A night in a holding pen with the Latin Kings, then my own cell, $1600, an arraignment, a court date and lots of time and stress I got off (cops didn't bother to show up when they saw I had paid-professional representation and not a public defender).

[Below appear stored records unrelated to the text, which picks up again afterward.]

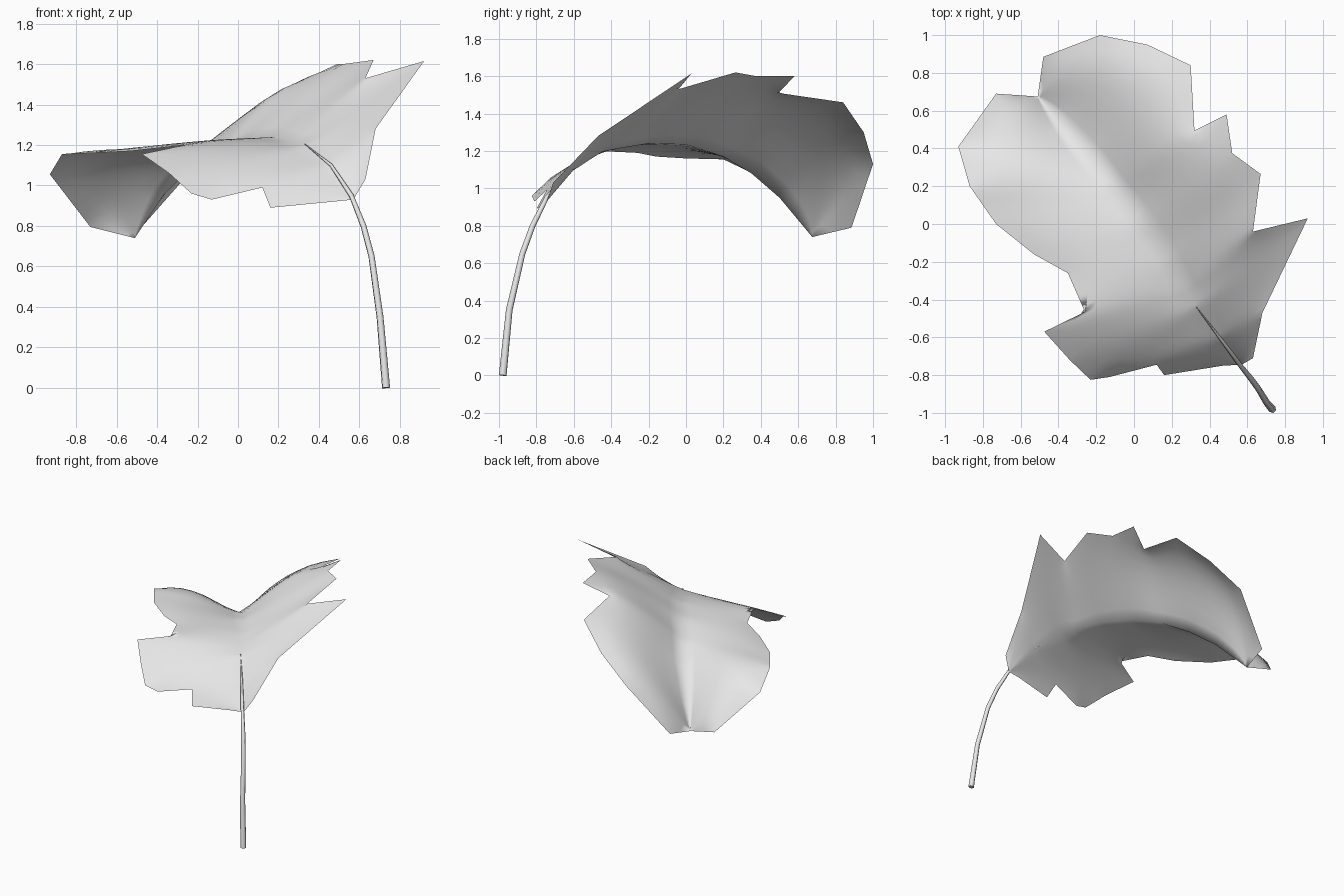
import bpy
import bmesh
from mathutils import Vector

cube = bpy.data.objects.get("Cube")
if cube:
    bpy.data.objects.remove(cube, do_unlink=True)


def make_material(name, colour):
    mat = bpy.data.materials.new(name)
    mat.use_nodes = True
    mat.diffuse_color = colour
    mat.node_tree.nodes["Principled BSDF"].inputs["Base Color"].default_value = colour
    return mat


pale_grey = make_material("pale grey", (0.8, 0.8, 0.8, 1))

# Central vein, from the stalk end to the drooping tip
MIDRIB = [Vector(p) for p in (
    (.57, -.745, .93), (.46, -.6, 1.1), (.33, -.44, 1.2), (.19, -.2, 1.24),
    (.05, 0, 1.235), (-.1, .2, 1.17), (-.24, .35, 1.08), (-.37, .5, .95),
    (-.51, .675, .74))]

# Jagged margins: x, y, z and the y at which a side vein leaves the midrib
RIGHT_EDGE = [
    (.63, -.71, 1.03, -.72), (.68, -.47, 1.28, -.6), (.92, .03, 1.615, -.42),
    (.63, -.04, 1.53, -.35), (.67, .265, 1.62, -.1), (.52, .375, 1.6, 0),
    (.49, .58, 1.6, .1), (.32, .495, 1.51, .17), (.3, .84, 1.46, .35),
    (.07, .95, 1.3, .47), (-.18, 1, 1.13, .57), (-.48, .885, .79, .65)]
LEFT_EDGE = [
    (.47, -.75, .92, -.7), (.16, -.8, .89, -.62), (.12, -.745, .99, -.58),
    (-.13, -.81, .93, -.52), (-.23, -.825, .96, -.48), (-.34, -.72, 1.06, -.42),
    (-.475, -.57, 1.155, -.36), (-.26, -.465, 1.2, -.3), (-.35, -.26, 1.19, -.18),
    (-.53, -.16, 1.17, -.05), (-.73, 0, 1.16, .1), (-.87, .2, 1.155, .25),
    (-.93, .41, 1.055, .42), (-.73, .69, .795, .6)]

# Every polyline carries its vein position as the fourth component
RIB = [Vector((*p, p.y)) for p in MIDRIB]


def with_ends(edge):
    return [RIB[0]] + [Vector(p) for p in edge] + [RIB[-1]]


def sample(line, t):
    """Point of a polyline at vein position t."""
    for a, b in zip(line, line[1:]):
        if t <= b.w:
            return a.lerp(b, max(0, (t - a.w) / (b.w - a.w))).to_3d()
    return line[-1].to_3d()


def bulge_right(t):
    return max(0, min(.09, .03 + .2 * t))


def bulge_left(t):
    return max(.015, min(.08, .4 * t - .06))


STEPS = 8
right, left = with_ends(RIGHT_EDGE), with_ends(LEFT_EDGE)
knots = sorted({round(p.w, 3) for p in RIB + right + left})
stations = []
for a, b in zip(knots, knots[1:]):
    stations += [a, (a + b) / 2]
stations.append(knots[-1])


def side_vein(t, edge, bulge):
    """Points from the midrib out to the margin, flat-bottomed at the fold."""
    root, rim = sample(RIB, t), sample(edge, t)
    height = bulge(t) * min(1, (rim - root).length / .4)
    points = []
    for i in range(STEPS + 1):
        f = i / STEPS
        p = root.lerp(rim, f)
        p.z += height * 5 * f ** 1.5 * (1 - f)
        points.append(p)
    return points


# One row across the whole blade per station, sharing the midrib vertex
rows = []
for t in stations:
    left_points = side_vein(t, left, bulge_left)
    right_points = side_vein(t, right, bulge_right)
    rows.append(left_points[:0:-1] + right_points)

# Relax the inner blade so the teeth do not ripple into it
for _ in range(8):
    old = [[p.copy() for p in row] for row in rows]
    for r in range(1, len(rows) - 1):
        for i in range(1, 2 * STEPS):
            out = abs(i - STEPS) / STEPS
            mean = (old[r - 1][i] + old[r + 1][i]) / 2
            rows[r][i] = old[r][i].lerp(mean, 2 * out * (1 - out))

# Leaf blade
bm = bmesh.new()
verts = [[bm.verts.new(p) for p in row] for row in rows]
for low, high in zip(verts, verts[1:]):
    for i in range(2 * STEPS):
        bm.faces.new((low[i], low[i + 1], high[i + 1], high[i]))
bmesh.ops.remove_doubles(bm, verts=bm.verts, dist=.0005)
for face in bm.faces:
    face.smooth = True
mesh = bpy.data.meshes.new("leaf_blade")
bm.to_mesh(mesh)
bm.free()
mesh.materials.append(pale_grey)
blade = bpy.data.objects.new("leaf_blade", mesh)
bpy.context.collection.objects.link(blade)

# Curved stalk, tapering into the midrib: x, y, z, radius
STALK = [
    (.732, -.98, 0, .021), (.702, -.945, .35, .018), (.66, -.875, .65, .016),
    (.62, -.82, .8, .015), (.56, -.745, .95, .012), (.46, -.61, 1.1, .008),
    (.33, -.44, 1.205, .002)]
curve = bpy.data.curves.new("stalk", "CURVE")
curve.dimensions = "3D"
curve.bevel_depth = 1
curve.bevel_resolution = 1
curve.use_fill_caps = True
spline = curve.splines.new("POLY")
spline.points.add(len(STALK) - 1)
for point, (x, y, z, radius) in zip(spline.points, STALK):
    point.co = (x, y, z, 1)
    point.radius = radius
spline.use_smooth = True
curve.materials.append(pale_grey)
stalk = bpy.data.objects.new("stalk", curve)
bpy.context.collection.objects.link(stalk)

The point isn't to entirely rail on the crooked cops in Chicago, but having an emergency fund helped me out. You never know what crazy stuff is gonna happen.